─── Study material

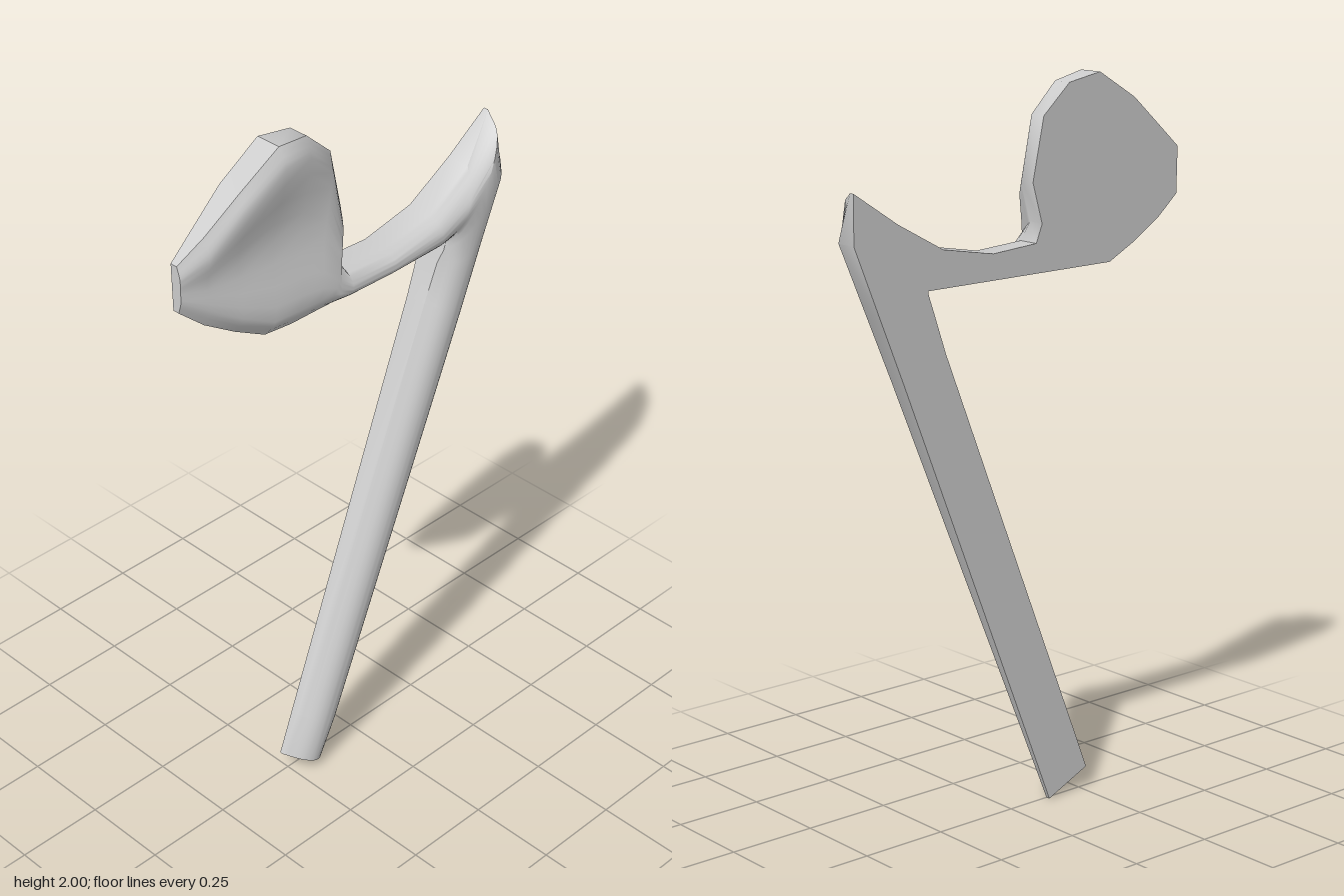
import * as THREE from 'three';
import { toCreasedNormals } from 'three/addons/utils/BufferGeometryUtils.js';

// The flat back lies on one slightly tilted plane
const backZ = (x, y) => -0.016 - 0.03 * x - 0.018 * y;

// Cross-sections: inner point, outer point, then front depths from inner to outer:
// [ix, iy, ox, oy,  inner wall, inner shoulder, middle, outer shoulder, outer wall]
const HEAD = [
  [-0.57, 1.65, -0.57, 1.78, -0.01, 0, 0, 0, -0.01],
  [-0.5, 1.59, -0.5, 1.84, 0, 0.02, 0.018, 0.03, 0.012],
  [-0.41, 1.535, -0.4, 1.925, 0.01, 0.04, 0.025, 0.05, 0.03],
  [-0.32, 1.49, -0.27, 2.0, 0.02, 0.055, 0.03, 0.06, 0.03],
  [-0.24, 1.49, -0.16, 1.98, 0.03, 0.06, 0.03, 0.035, 0.01],
  [-0.18, 1.49, -0.07, 1.9, 0.03, 0.062, 0.035, 0.022, 0],
  [-0.14, 1.49, -0.035, 1.73, 0.03, 0.064, 0.05, 0.03, 0],
  [-0.11, 1.49, -0.07, 1.62, 0.03, 0.064, 0.06, 0.045, 0.005],
  [-0.06, 1.49, -0.05, 1.57, 0.03, 0.06, 0.066, 0.058, 0.02],
];
const ARM = [
  [0.1, 1.49, 0.1, 1.56, 0.03, 0.06, 0.066, 0.058, 0.02],
  [0.28, 1.49, 0.27, 1.59, 0.03, 0.06, 0.066, 0.055, 0.02],
  [0.32, 1.49, 0.42, 1.67, 0.03, 0.06, 0.066, 0.045, 0.01],
  [0.32, 1.485, 0.56, 1.76, 0.03, 0.06, 0.062, 0.015, -0.05],
];
const STEM = [
  [0.315, 1.47, 0.56, 1.63, 0.03, 0.06, 0.064, 0.04, 0],
  [0.3, 1.43, 0.48, 1.445, 0.02, 0.058, 0.066, 0.05, 0],
  [0.26, 1.32, 0.4, 1.26, 0.015, 0.056, 0.066, 0.052, 0],
  [-0.22, 0.18, -0.08, 0.12, 0.01, 0.056, 0.066, 0.052, 0],
  [-0.27, 0.06, -0.13, 0, 0, 0.045, 0.06, 0.045, 0],
];
const STEPS = 16;

// Closed ring: back corner, smooth front curve, back corner
function ring([ix, iy, ox, oy, ...depths]) {
  const inset = Math.min(0.25, 0.05 / Math.hypot(ox - ix, oy - iy));
  const at = (t, z) => new THREE.Vector3(ix + (ox - ix) * t, iy + (oy - iy) * t, z);
  const front = [0, inset, 0.5, 1 - inset, 1].map((t, k) => at(t, depths[k]));
  return [
    at(0, backZ(ix, iy)),
    ...new THREE.CatmullRomCurve3(front).getPoints(STEPS),
    at(1, backZ(ox, oy)),
  ];
}

function loftBody(rings) {
  const n = rings[0].length;
  const index = [];
  // Head-end cap
  for (let j = 1; j < n - 1; j++) index.push(0, j, j + 1);
  // Skin between neighbouring rings
  for (let i = 0; i < rings.length - 1; i++) {
    for (let j = 0; j < n; j++) {
      const k = (j + 1) % n;
      const a = i * n + j, b = a + n, c = (i + 1) * n + k, d = i * n + k;
      index.push(a, b, c, a, c, d);
    }
  }
  // Foot cap
  const e = (rings.length - 1) * n;
  for (let j = 1; j < n - 1; j++) index.push(e, e + j + 1, e + j);
  const g = new THREE.BufferGeometry().setFromPoints(rings.flat());
  g.setIndex(index);
  return toCreasedNormals(g, 0.7);
}

// Cuts a run of vertices out of the body, keeping its shared normals
function slice(body, from, to) {
  const g = new THREE.BufferGeometry();
  for (const name of ['position', 'normal']) {
    const data = body.getAttribute(name).array.slice(from * 3, to * 3);
    g.setAttribute(name, new THREE.BufferAttribute(data, 3));
  }
  return g;
}

export function createModel() {
  const group = new THREE.Group();
  const material = new THREE.MeshStandardMaterial({ color: 0xcccccc });
  const rings = [...HEAD, ...ARM, ...STEM].map(ring);
  const body = loftBody(rings);
  const n = rings[0].length;
  const skinStart = (n - 2) * 3;
  const cut = (sections) => skinStart + sections * n * 6;
  const armStart = cut(HEAD.length - 1);
  const stemStart = cut(HEAD.length + ARM.length - 1);
  const parts = [
    ['dishedHead', 0, armStart],
    ['curvedArm', armStart, stemStart],
    ['slantedStem', stemStart, body.getAttribute('position').count],
  ];
  for (const [name, from, to] of parts) {
    const mesh = new THREE.Mesh(slice(body, from, to), material);
    mesh.name = name;
    group.add(mesh);
  }
  return group;
}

──────

## How to complete this task
From the material above, count the lines that include "length" and give only the total.

## Expected output
6